- [Source data]:
#####

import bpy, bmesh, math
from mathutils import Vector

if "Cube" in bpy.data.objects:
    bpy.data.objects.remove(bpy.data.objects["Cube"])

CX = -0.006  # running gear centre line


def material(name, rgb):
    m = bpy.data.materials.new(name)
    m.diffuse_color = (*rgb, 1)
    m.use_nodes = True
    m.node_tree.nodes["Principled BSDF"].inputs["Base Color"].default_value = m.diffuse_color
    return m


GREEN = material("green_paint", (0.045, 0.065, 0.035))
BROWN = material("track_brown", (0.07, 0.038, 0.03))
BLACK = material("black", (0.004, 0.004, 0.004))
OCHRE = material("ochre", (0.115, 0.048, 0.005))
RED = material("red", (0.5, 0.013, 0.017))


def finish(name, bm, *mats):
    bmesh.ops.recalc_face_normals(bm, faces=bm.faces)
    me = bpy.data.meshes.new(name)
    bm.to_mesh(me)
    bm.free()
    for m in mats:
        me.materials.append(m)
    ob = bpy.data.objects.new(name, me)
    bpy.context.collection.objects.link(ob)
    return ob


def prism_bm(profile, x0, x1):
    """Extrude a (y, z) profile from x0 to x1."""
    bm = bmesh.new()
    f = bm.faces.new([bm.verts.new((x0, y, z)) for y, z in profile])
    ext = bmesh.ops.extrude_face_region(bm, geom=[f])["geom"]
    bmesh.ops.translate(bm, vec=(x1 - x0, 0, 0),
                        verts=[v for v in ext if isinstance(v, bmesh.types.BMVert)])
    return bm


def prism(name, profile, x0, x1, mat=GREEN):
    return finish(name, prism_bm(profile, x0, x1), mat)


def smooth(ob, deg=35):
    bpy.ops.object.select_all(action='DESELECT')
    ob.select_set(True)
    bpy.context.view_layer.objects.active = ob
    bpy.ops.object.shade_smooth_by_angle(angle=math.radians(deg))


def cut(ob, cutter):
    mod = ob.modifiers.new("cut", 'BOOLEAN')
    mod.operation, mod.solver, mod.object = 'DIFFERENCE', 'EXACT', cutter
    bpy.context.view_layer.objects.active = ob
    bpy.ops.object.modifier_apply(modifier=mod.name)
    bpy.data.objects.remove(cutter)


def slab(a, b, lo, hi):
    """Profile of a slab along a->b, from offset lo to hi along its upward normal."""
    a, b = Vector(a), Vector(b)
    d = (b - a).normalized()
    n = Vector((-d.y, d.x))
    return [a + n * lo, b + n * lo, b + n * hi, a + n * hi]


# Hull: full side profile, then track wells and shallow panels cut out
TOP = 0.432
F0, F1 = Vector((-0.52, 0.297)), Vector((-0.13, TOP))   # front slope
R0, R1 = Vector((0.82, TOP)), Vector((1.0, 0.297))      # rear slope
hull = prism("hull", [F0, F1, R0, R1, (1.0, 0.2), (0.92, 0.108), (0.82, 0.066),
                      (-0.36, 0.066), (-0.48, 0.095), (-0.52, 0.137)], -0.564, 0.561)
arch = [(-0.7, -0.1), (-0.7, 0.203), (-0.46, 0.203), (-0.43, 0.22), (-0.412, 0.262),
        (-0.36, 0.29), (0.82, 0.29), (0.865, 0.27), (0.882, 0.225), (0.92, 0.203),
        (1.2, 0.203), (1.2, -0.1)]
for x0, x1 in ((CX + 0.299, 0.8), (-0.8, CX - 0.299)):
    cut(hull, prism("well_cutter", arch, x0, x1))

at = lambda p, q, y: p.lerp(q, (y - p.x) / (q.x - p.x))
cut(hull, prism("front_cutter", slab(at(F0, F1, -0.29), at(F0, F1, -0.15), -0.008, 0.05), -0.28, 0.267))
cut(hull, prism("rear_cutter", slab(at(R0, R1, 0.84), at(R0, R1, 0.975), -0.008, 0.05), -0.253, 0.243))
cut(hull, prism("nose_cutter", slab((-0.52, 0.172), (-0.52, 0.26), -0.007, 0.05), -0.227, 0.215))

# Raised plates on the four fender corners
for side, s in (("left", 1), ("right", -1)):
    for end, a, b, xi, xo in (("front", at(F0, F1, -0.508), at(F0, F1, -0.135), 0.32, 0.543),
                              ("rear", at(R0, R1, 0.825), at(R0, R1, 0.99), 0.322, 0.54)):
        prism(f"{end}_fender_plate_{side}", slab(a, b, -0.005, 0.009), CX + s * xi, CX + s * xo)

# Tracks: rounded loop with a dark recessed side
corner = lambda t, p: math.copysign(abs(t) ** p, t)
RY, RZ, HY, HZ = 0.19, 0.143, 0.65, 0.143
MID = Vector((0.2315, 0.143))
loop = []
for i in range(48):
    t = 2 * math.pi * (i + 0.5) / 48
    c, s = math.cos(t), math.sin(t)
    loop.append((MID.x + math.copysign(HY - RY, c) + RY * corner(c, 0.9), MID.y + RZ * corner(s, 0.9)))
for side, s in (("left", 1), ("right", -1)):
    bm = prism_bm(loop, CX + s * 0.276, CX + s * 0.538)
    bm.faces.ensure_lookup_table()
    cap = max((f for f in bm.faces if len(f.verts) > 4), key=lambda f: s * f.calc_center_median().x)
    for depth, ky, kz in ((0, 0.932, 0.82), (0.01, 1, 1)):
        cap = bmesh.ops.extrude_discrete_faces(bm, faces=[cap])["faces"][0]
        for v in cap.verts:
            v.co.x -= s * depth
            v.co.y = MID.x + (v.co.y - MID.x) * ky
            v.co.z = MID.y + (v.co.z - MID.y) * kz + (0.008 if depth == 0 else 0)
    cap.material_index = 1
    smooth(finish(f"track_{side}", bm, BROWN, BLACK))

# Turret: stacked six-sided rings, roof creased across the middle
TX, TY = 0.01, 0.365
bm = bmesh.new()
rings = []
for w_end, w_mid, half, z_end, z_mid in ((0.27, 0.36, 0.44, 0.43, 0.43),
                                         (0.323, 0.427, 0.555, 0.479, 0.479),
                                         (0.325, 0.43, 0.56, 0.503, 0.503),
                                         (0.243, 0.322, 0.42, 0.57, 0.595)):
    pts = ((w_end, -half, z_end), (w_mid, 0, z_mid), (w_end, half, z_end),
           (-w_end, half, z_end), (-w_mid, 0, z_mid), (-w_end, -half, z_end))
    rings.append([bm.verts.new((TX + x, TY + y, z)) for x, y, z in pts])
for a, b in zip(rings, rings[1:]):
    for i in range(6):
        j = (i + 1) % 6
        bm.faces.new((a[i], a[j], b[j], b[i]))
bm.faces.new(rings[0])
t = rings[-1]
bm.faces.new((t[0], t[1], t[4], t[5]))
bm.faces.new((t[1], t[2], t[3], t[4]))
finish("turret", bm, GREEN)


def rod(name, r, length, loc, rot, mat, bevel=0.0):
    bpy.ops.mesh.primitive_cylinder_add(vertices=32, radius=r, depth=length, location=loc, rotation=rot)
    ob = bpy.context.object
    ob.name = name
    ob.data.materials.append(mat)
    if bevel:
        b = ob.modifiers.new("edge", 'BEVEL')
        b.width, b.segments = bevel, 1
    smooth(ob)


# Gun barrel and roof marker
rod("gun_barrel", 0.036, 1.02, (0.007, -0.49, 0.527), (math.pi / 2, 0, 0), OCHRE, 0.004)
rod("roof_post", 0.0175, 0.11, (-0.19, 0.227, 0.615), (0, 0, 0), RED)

#####

- [TO DO]: Every record must be output again with its wording unchanged.

- [ANSWER TO THIS TASK]:
import bpy, bmesh, math
from mathutils import Vector

if "Cube" in bpy.data.objects:
    bpy.data.objects.remove(bpy.data.objects["Cube"])

CX = -0.006  # running gear centre line


def material(name, rgb):
    m = bpy.data.materials.new(name)
    m.diffuse_color = (*rgb, 1)
    m.use_nodes = True
    m.node_tree.nodes["Principled BSDF"].inputs["Base Color"].default_value = m.diffuse_color
    return m


GREEN = material("green_paint", (0.045, 0.065, 0.035))
BROWN = material("track_brown", (0.07, 0.038, 0.03))
BLACK = material("black", (0.004, 0.004, 0.004))
OCHRE = material("ochre", (0.115, 0.048, 0.005))
RED = material("red", (0.5, 0.013, 0.017))


def finish(name, bm, *mats):
    bmesh.ops.recalc_face_normals(bm, faces=bm.faces)
    me = bpy.data.meshes.new(name)
    bm.to_mesh(me)
    bm.free()
    for m in mats:
        me.materials.append(m)
    ob = bpy.data.objects.new(name, me)
    bpy.context.collection.objects.link(ob)
    return ob


def prism_bm(profile, x0, x1):
    """Extrude a (y, z) profile from x0 to x1."""
    bm = bmesh.new()
    f = bm.faces.new([bm.verts.new((x0, y, z)) for y, z in profile])
    ext = bmesh.ops.extrude_face_region(bm, geom=[f])["geom"]
    bmesh.ops.translate(bm, vec=(x1 - x0, 0, 0),
                        verts=[v for v in ext if isinstance(v, bmesh.types.BMVert)])
    return bm


def prism(name, profile, x0, x1, mat=GREEN):
    return finish(name, prism_bm(profile, x0, x1), mat)


def smooth(ob, deg=35):
    bpy.ops.object.select_all(action='DESELECT')
    ob.select_set(True)
    bpy.context.view_layer.objects.active = ob
    bpy.ops.object.shade_smooth_by_angle(angle=math.radians(deg))


def cut(ob, cutter):
    mod = ob.modifiers.new("cut", 'BOOLEAN')
    mod.operation, mod.solver, mod.object = 'DIFFERENCE', 'EXACT', cutter
    bpy.context.view_layer.objects.active = ob
    bpy.ops.object.modifier_apply(modifier=mod.name)
    bpy.data.objects.remove(cutter)


def slab(a, b, lo, hi):
    """Profile of a slab along a->b, from offset lo to hi along its upward normal."""
    a, b = Vector(a), Vector(b)
    d = (b - a).normalized()
    n = Vector((-d.y, d.x))
    return [a + n * lo, b + n * lo, b + n * hi, a + n * hi]


# Hull: full side profile, then track wells and shallow panels cut out
TOP = 0.432
F0, F1 = Vector((-0.52, 0.297)), Vector((-0.13, TOP))   # front slope
R0, R1 = Vector((0.82, TOP)), Vector((1.0, 0.297))      # rear slope
hull = prism("hull", [F0, F1, R0, R1, (1.0, 0.2), (0.92, 0.108), (0.82, 0.066),
                      (-0.36, 0.066), (-0.48, 0.095), (-0.52, 0.137)], -0.564, 0.561)
arch = [(-0.7, -0.1), (-0.7, 0.203), (-0.46, 0.203), (-0.43, 0.22), (-0.412, 0.262),
        (-0.36, 0.29), (0.82, 0.29), (0.865, 0.27), (0.882, 0.225), (0.92, 0.203),
        (1.2, 0.203), (1.2, -0.1)]
for x0, x1 in ((CX + 0.299, 0.8), (-0.8, CX - 0.299)):
    cut(hull, prism("well_cutter", arch, x0, x1))

at = lambda p, q, y: p.lerp(q, (y - p.x) / (q.x - p.x))
cut(hull, prism("front_cutter", slab(at(F0, F1, -0.29), at(F0, F1, -0.15), -0.008, 0.05), -0.28, 0.267))
cut(hull, prism("rear_cutter", slab(at(R0, R1, 0.84), at(R0, R1, 0.975), -0.008, 0.05), -0.253, 0.243))
cut(hull, prism("nose_cutter", slab((-0.52, 0.172), (-0.52, 0.26), -0.007, 0.05), -0.227, 0.215))

# Raised plates on the four fender corners
for side, s in (("left", 1), ("right", -1)):
    for end, a, b, xi, xo in (("front", at(F0, F1, -0.508), at(F0, F1, -0.135), 0.32, 0.543),
                              ("rear", at(R0, R1, 0.825), at(R0, R1, 0.99), 0.322, 0.54)):
        prism(f"{end}_fender_plate_{side}", slab(a, b, -0.005, 0.009), CX + s * xi, CX + s * xo)

# Tracks: rounded loop with a dark recessed side
corner = lambda t, p: math.copysign(abs(t) ** p, t)
RY, RZ, HY, HZ = 0.19, 0.143, 0.65, 0.143
MID = Vector((0.2315, 0.143))
loop = []
for i in range(48):
    t = 2 * math.pi * (i + 0.5) / 48
    c, s = math.cos(t), math.sin(t)
    loop.append((MID.x + math.copysign(HY - RY, c) + RY * corner(c, 0.9), MID.y + RZ * corner(s, 0.9)))
for side, s in (("left", 1), ("right", -1)):
    bm = prism_bm(loop, CX + s * 0.276, CX + s * 0.538)
    bm.faces.ensure_lookup_table()
    cap = max((f for f in bm.faces if len(f.verts) > 4), key=lambda f: s * f.calc_center_median().x)
    for depth, ky, kz in ((0, 0.932, 0.82), (0.01, 1, 1)):
        cap = bmesh.ops.extrude_discrete_faces(bm, faces=[cap])["faces"][0]
        for v in cap.verts:
            v.co.x -= s * depth
            v.co.y = MID.x + (v.co.y - MID.x) * ky
            v.co.z = MID.y + (v.co.z - MID.y) * kz + (0.008 if depth == 0 else 0)
    cap.material_index = 1
    smooth(finish(f"track_{side}", bm, BROWN, BLACK))

# Turret: stacked six-sided rings, roof creased across the middle
TX, TY = 0.01, 0.365
bm = bmesh.new()
rings = []
for w_end, w_mid, half, z_end, z_mid in ((0.27, 0.36, 0.44, 0.43, 0.43),
                                         (0.323, 0.427, 0.555, 0.479, 0.479),
                                         (0.325, 0.43, 0.56, 0.503, 0.503),
                                         (0.243, 0.322, 0.42, 0.57, 0.595)):
    pts = ((w_end, -half, z_end), (w_mid, 0, z_mid), (w_end, half, z_end),
           (-w_end, half, z_end), (-w_mid, 0, z_mid), (-w_end, -half, z_end))
    rings.append([bm.verts.new((TX + x, TY + y, z)) for x, y, z in pts])
for a, b in zip(rings, rings[1:]):
    for i in range(6):
        j = (i + 1) % 6
        bm.faces.new((a[i], a[j], b[j], b[i]))
bm.faces.new(rings[0])
t = rings[-1]
bm.faces.new((t[0], t[1], t[4], t[5]))
bm.faces.new((t[1], t[2], t[3], t[4]))
finish("turret", bm, GREEN)


def rod(name, r, length, loc, rot, mat, bevel=0.0):
    bpy.ops.mesh.primitive_cylinder_add(vertices=32, radius=r, depth=length, location=loc, rotation=rot)
    ob = bpy.context.object
    ob.name = name
    ob.data.materials.append(mat)
    if bevel:
        b = ob.modifiers.new("edge", 'BEVEL')
        b.width, b.segments = bevel, 1
    smooth(ob)


# Gun barrel and roof marker
rod("gun_barrel", 0.036, 1.02, (0.007, -0.49, 0.527), (math.pi / 2, 0, 0), OCHRE, 0.004)
rod("roof_post", 0.0175, 0.11, (-0.19, 0.227, 0.615), (0, 0, 0), RED)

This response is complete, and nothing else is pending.